[[ SOURCE MATERIAL, beginning ]]
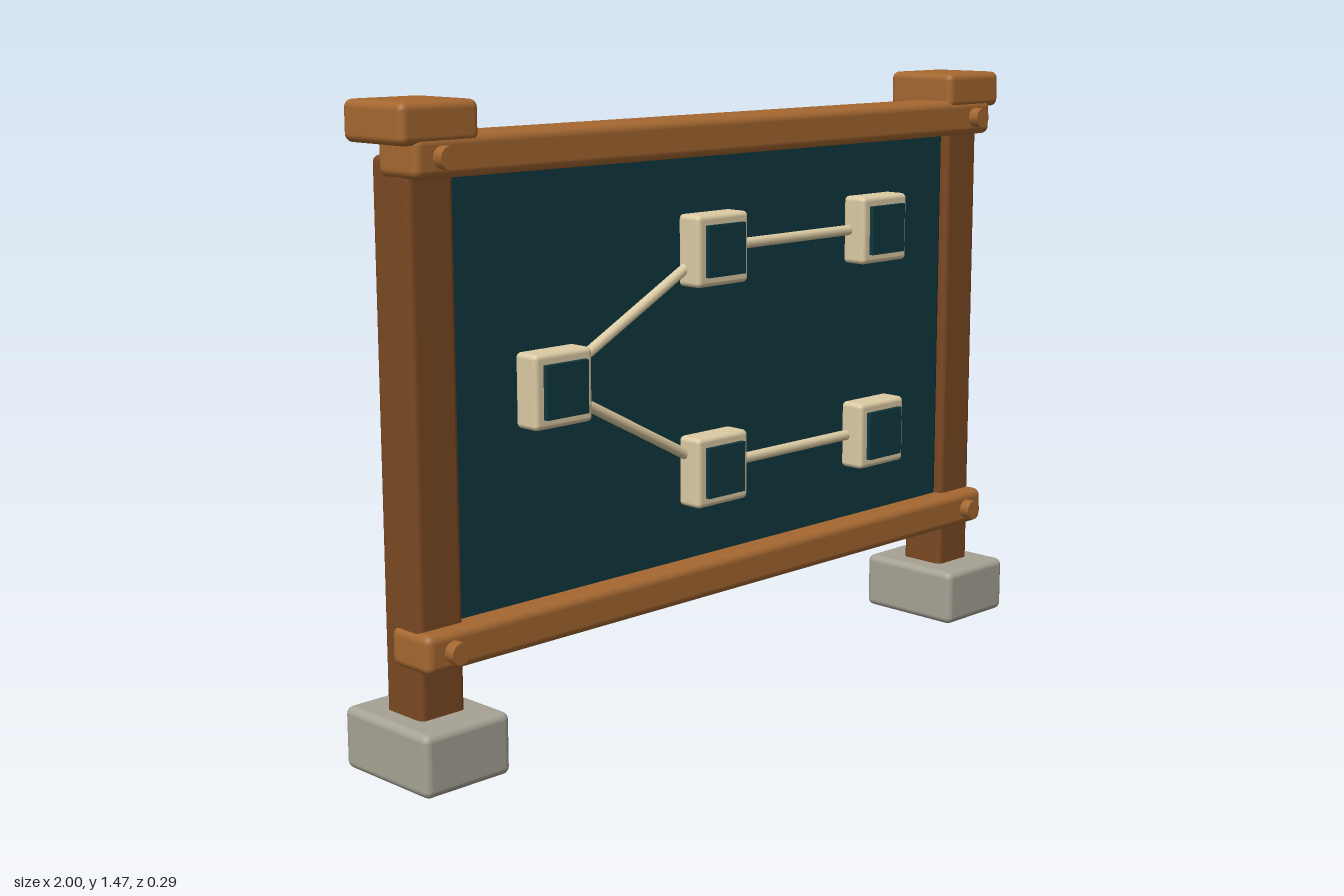
import * as THREE from 'three';
import { RoundedBoxGeometry } from 'three/addons/geometries/RoundedBoxGeometry.js';

const material = (name, color) => {
  const m = new THREE.MeshStandardMaterial({ color });
  m.name = name;
  return m;
};

export function createModel() {
  const group = new THREE.Group();
  const lightWood = material('light wood', 0xa56831);
  const darkWood = material('dark wood', 0x7a4822);
  const slate = material('dark teal slate', 0x10383f);
  const stone = material('grey stone', 0xa6a395);
  const cream = material('cream', 0xdccba4);

  const add = (name, geometry, mat, x, y, z) => {
    const mesh = new THREE.Mesh(geometry, mat);
    mesh.name = name;
    mesh.position.set(x, y, z);
    group.add(mesh);
    return mesh;
  };
  // Rounded block given by centre x and its y and z ranges
  const block = (name, mat, x, w, [y0, y1], [z0, z1], r) =>
    add(name, new RoundedBoxGeometry(w, y1 - y0, z1 - z0, 3, r), mat, x, (y0 + y1) / 2, (z0 + z1) / 2);

  // Posts with stone feet and wooden caps
  for (const [side, s] of [['left', 1], ['right', -1]]) {
    block(side + 'Foot', stone, s * 0.883, 0.234, [0, 0.143], [-0.146, 0.146], 0.018);
    block(side + 'Post', darkWood, s * 0.885, 0.122, [0.01, 1.354], [-0.063, 0.063], 0.015);
    block(side + 'Cap', lightWood, s * 0.885, 0.206, [1.38, 1.47], [-0.102, 0.102], 0.018);
  }

  // Board panel
  block('boardPanel', slate, 0, 1.66, [0.3, 1.35], [-0.064, 0.042], 0.015);

  // Rails across the front, pegged to the posts
  for (const [level, y] of [['top', 1.354], ['bottom', 0.297]]) {
    block(level + 'Rail', lightWood, 0, 1.91, [y - 0.045, y + 0.045], [-0.03, 0.102], 0.02);
    for (const s of [-1, 1]) {
      const peg = new THREE.CylinderGeometry(0.025, 0.025, 0.05, 12);
      add(level + 'Peg', peg, lightWood, s * 0.885, y, 0.104).rotation.x = Math.PI / 2;
    }
  }

  // Square nodes: cream block with a dark plate on its face
  const nodes = [[-0.562, 0.826], [-0.06, 1.09], [0.525, 1.09], [-0.06, 0.562], [0.525, 0.562]];
  for (const [x, y] of nodes) {
    block('nodeFrame', cream, x, 0.17, [y - 0.085, y + 0.085], [0.035, 0.105], 0.012);
    add('nodePlate', new THREE.BoxGeometry(0.122, 0.122, 0.014), slate, x, y, 0.11);
  }

  // Rods linking the nodes
  const up = new THREE.Vector3(0, 1, 0);
  for (const [a, b] of [[0, 1], [1, 2], [0, 3], [3, 4]]) {
    const from = new THREE.Vector3(...nodes[a], 0.055);
    const to = new THREE.Vector3(...nodes[b], 0.055);
    const mid = from.clone().lerp(to, 0.5);
    const rod = new THREE.CylinderGeometry(0.013, 0.013, from.distanceTo(to), 10);
    add('linkRod', rod, cream, mid.x, mid.y, mid.z)
      .quaternion.setFromUnitVectors(up, to.sub(from).normalize());
  }

  return group;
}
[[ SOURCE MATERIAL, end ]]
ASSIGNMENT -
Your job is to repeat every entry exactly, keeping all pictures out of the copy.

RESPONSE TO THE TASK -
import * as THREE from 'three';
import { RoundedBoxGeometry } from 'three/addons/geometries/RoundedBoxGeometry.js';

const material = (name, color) => {
  const m = new THREE.MeshStandardMaterial({ color });
  m.name = name;
  return m;
};

export function createModel() {
  const group = new THREE.Group();
  const lightWood = material('light wood', 0xa56831);
  const darkWood = material('dark wood', 0x7a4822);
  const slate = material('dark teal slate', 0x10383f);
  const stone = material('grey stone', 0xa6a395);
  const cream = material('cream', 0xdccba4);

  const add = (name, geometry, mat, x, y, z) => {
    const mesh = new THREE.Mesh(geometry, mat);
    mesh.name = name;
    mesh.position.set(x, y, z);
    group.add(mesh);
    return mesh;
  };
  // Rounded block given by centre x and its y and z ranges
  const block = (name, mat, x, w, [y0, y1], [z0, z1], r) =>
    add(name, new RoundedBoxGeometry(w, y1 - y0, z1 - z0, 3, r), mat, x, (y0 + y1) / 2, (z0 + z1) / 2);

  // Posts with stone feet and wooden caps
  for (const [side, s] of [['left', 1], ['right', -1]]) {
    block(side + 'Foot', stone, s * 0.883, 0.234, [0, 0.143], [-0.146, 0.146], 0.018);
    block(side + 'Post', darkWood, s * 0.885, 0.122, [0.01, 1.354], [-0.063, 0.063], 0.015);
    block(side + 'Cap', lightWood, s * 0.885, 0.206, [1.38, 1.47], [-0.102, 0.102], 0.018);
  }

  // Board panel
  block('boardPanel', slate, 0, 1.66, [0.3, 1.35], [-0.064, 0.042], 0.015);

  // Rails across the front, pegged to the posts
  for (const [level, y] of [['top', 1.354], ['bottom', 0.297]]) {
    block(level + 'Rail', lightWood, 0, 1.91, [y - 0.045, y + 0.045], [-0.03, 0.102], 0.02);
    for (const s of [-1, 1]) {
      const peg = new THREE.CylinderGeometry(0.025, 0.025, 0.05, 12);
      add(level + 'Peg', peg, lightWood, s * 0.885, y, 0.104).rotation.x = Math.PI / 2;
    }
  }

  // Square nodes: cream block with a dark plate on its face
  const nodes = [[-0.562, 0.826], [-0.06, 1.09], [0.525, 1.09], [-0.06, 0.562], [0.525, 0.562]];
  for (const [x, y] of nodes) {
    block('nodeFrame', cream, x, 0.17, [y - 0.085, y + 0.085], [0.035, 0.105], 0.012);
    add('nodePlate', new THREE.BoxGeometry(0.122, 0.122, 0.014), slate, x, y, 0.11);
  }

  // Rods linking the nodes
  const up = new THREE.Vector3(0, 1, 0);
  for (const [a, b] of [[0, 1], [1, 2], [0, 3], [3, 4]]) {
    const from = new THREE.Vector3(...nodes[a], 0.055);
    const to = new THREE.Vector3(...nodes[b], 0.055);
    const mid = from.clone().lerp(to, 0.5);
    const rod = new THREE.CylinderGeometry(0.013, 0.013, from.distanceTo(to), 10);
    add('linkRod', rod, cream, mid.x, mid.y, mid.z)
      .quaternion.setFromUnitVectors(up, to.sub(from).normalize());
  }

  return group;
}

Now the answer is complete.